Newfoundland rock group Long Distance Runners – not to be confused with a Swedish band with the same name – know their way around a good pun when they see one. Their debut album, not counting an earlier EP, is called Tracks, after all, and one conjures the image of a bunch of sprinters making their way around a circuit. While songwriter and band leader Chris Picco’s lyrics aren’t quite as funny as you might expect from that (and are pretty standard as far as rock and roll wordsmithing goes) what Long Distance Runners do pretty well is knot their way around a decent rock sized hook. Opening, urm, track, “Election Day”, is what you’d get if you crossed the singing style of U2’s Bono crossed with the slacker abandon of a Thurston Moore or Stephen Malkmus with a laidback musical vibe stolen from the Kinks’ songbook. “Knuckles” features a schoolboy chorus pulled from Pink Floyd circa The Wall, “Treading Water” has a Dixieland jazz-like feel with the clarion sound of a trumpet and “Sally Ann” has an undeniably catchy riff that suggests the band was listening closely to the country rock sounds of Wilco crossed with a little of the Stones’ swagger. The band’s modus operandi is spelled out in final cut “A Short History of America” when they sing “I know where I come from / I was born to rock ‘n’ roll”. Believe it.
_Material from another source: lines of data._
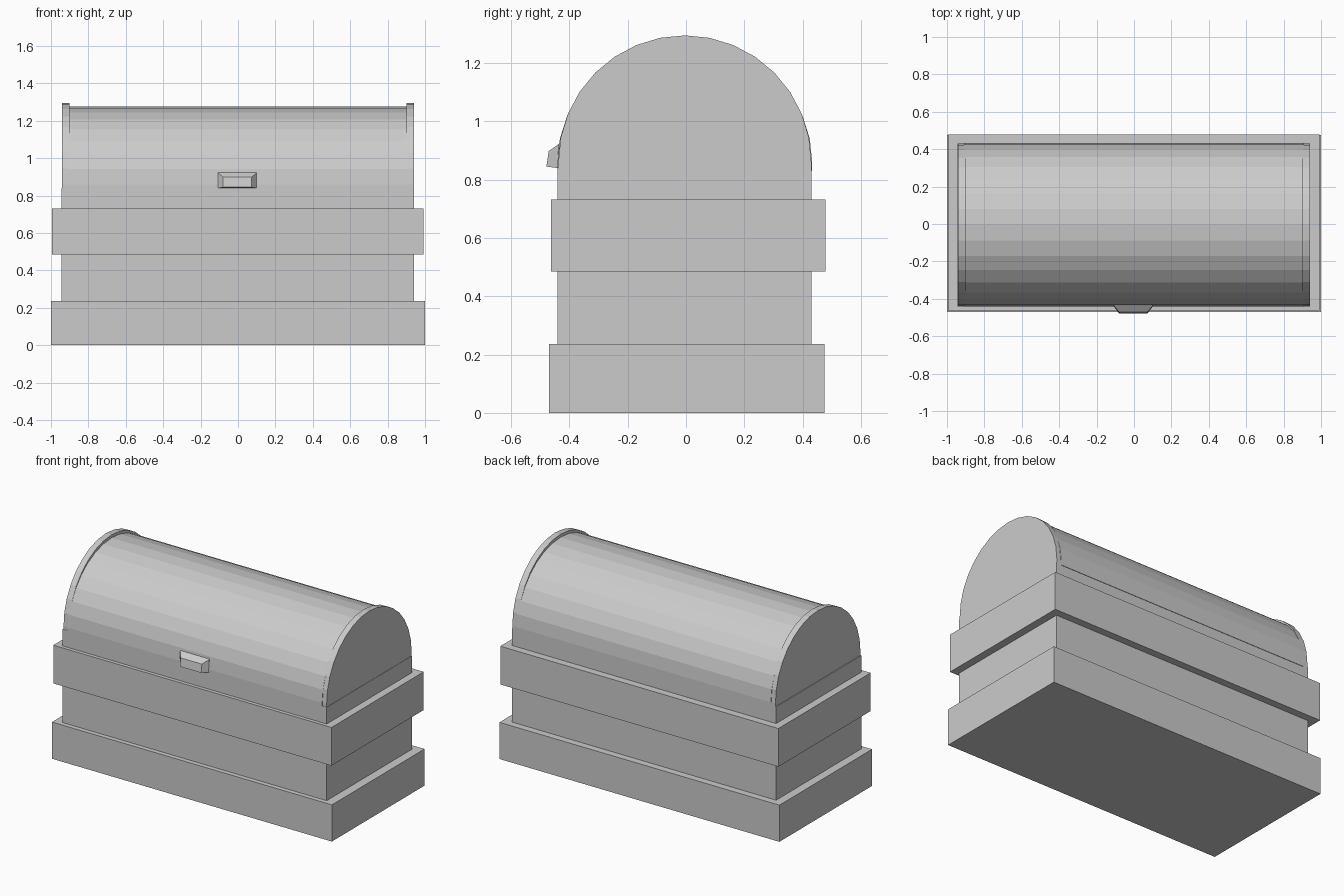
import bpy, bmesh, math

if "Cube" in bpy.data.objects:
    bpy.data.objects.remove(bpy.data.objects["Cube"])


def make_object(name, rings):
    """Solid from a list of matching rings, capped at both ends."""
    bm = bmesh.new()
    loops = [[bm.verts.new(p) for p in ring] for ring in rings]
    n = len(loops[0])
    for a, b in zip(loops, loops[1:]):
        for i in range(n):
            j = (i + 1) % n
            bm.faces.new((a[i], a[j], b[j], b[i]))
    bm.faces.new(loops[0])
    bm.faces.new(loops[-1])
    bmesh.ops.recalc_face_normals(bm, faces=bm.faces)
    mesh = bpy.data.meshes.new(name)
    bm.to_mesh(mesh)
    bm.free()
    obj = bpy.data.objects.new(name, mesh)
    bpy.context.collection.objects.link(obj)
    return obj


def box(name, x0, x1, y0, y1, z0, z1):
    rect = [(x0, y0), (x1, y0), (x1, y1), (x0, y1)]
    return make_object(name, [[(x, y, z) for x, y in rect] for z in (z0, z1)])


def arch(name, x0, x1, ry, rz, yc=-0.004, zc=0.86, base=0.83, sides=16):
    """Half-ellipse profile with a short straight foot, extruded along x."""
    prof = [(yc + ry, base)]
    for i in range(sides + 1):
        t = math.pi * i / sides
        prof.append((yc + ry * math.cos(t), zc + rz * math.sin(t)))
    prof.append((yc - ry, base))
    return make_object(name, [[(x, y, z) for y, z in prof] for x in (x0, x1)])


# Chest body with two wider bands
box("bottom_band", -1.0, 1.0, -0.47, 0.475, 0.0, 0.237)
box("chest_body", -0.945, 0.942, -0.44, 0.43, 0.2, 0.84)
box("upper_band", -0.995, 0.992, -0.463, 0.478, 0.485, 0.732)

# Barrel lid, with slightly taller rims at both ends
arch("lid_barrel", -0.91, 0.91, 0.437, 0.416)
for side, x0, x1 in (("left", -0.94, -0.9), ("right", 0.9, 0.94)):
    arch(f"lid_rim_{side}", x0, x1, 0.434, 0.435)

# Tapered latch on the lid front
back = [(-0.107, -0.42, 0.84), (0.1, -0.42, 0.84),
        (0.1, -0.43, 0.928), (-0.107, -0.43, 0.928)]
middle = [(-0.107, -0.441, 0.84), (0.1, -0.441, 0.84),
          (0.1, -0.437, 0.922), (-0.107, -0.437, 0.922)]
front = [(-0.08, -0.479, 0.845), (0.072, -0.479, 0.845),
         (0.072, -0.471, 0.898), (-0.08, -0.471, 0.898)]
make_object("latch", [back, middle, front])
Overall, Tracks is a very strong and enjoyably delectable album of Canadian rock, even though the band isn’t exactly reinventing the wheel. There are some stumbles that suggest the group’s spontaneous songwriting approach – many of the songs were recorded in the same day that the band learned them – sometimes outstrips its ambition: “Sally Ann” features a rather lengthy breakdown where much of the band drops away and it's just Picco’s voice and a guitar, and “If I Forget to Say I Love You” suffers from a similar trick where the band disappears and it’s just Picco and a bunch of handclaps. The mandolin-led “Knuckles” also feels as though it’s going to build up into something climatic, but ultimately just peters out. However, despite its flaws, Tracks offers nearly good ol’ fashioned barnburning rock for much of its almost 45-minute runtime, a few ballads notwithstanding, and is very entertaining to listen to. I’m sure that once the group does a few more laps on the touring circuit, they might hammer out some of their inconsistencies and raise the bar for their next effort.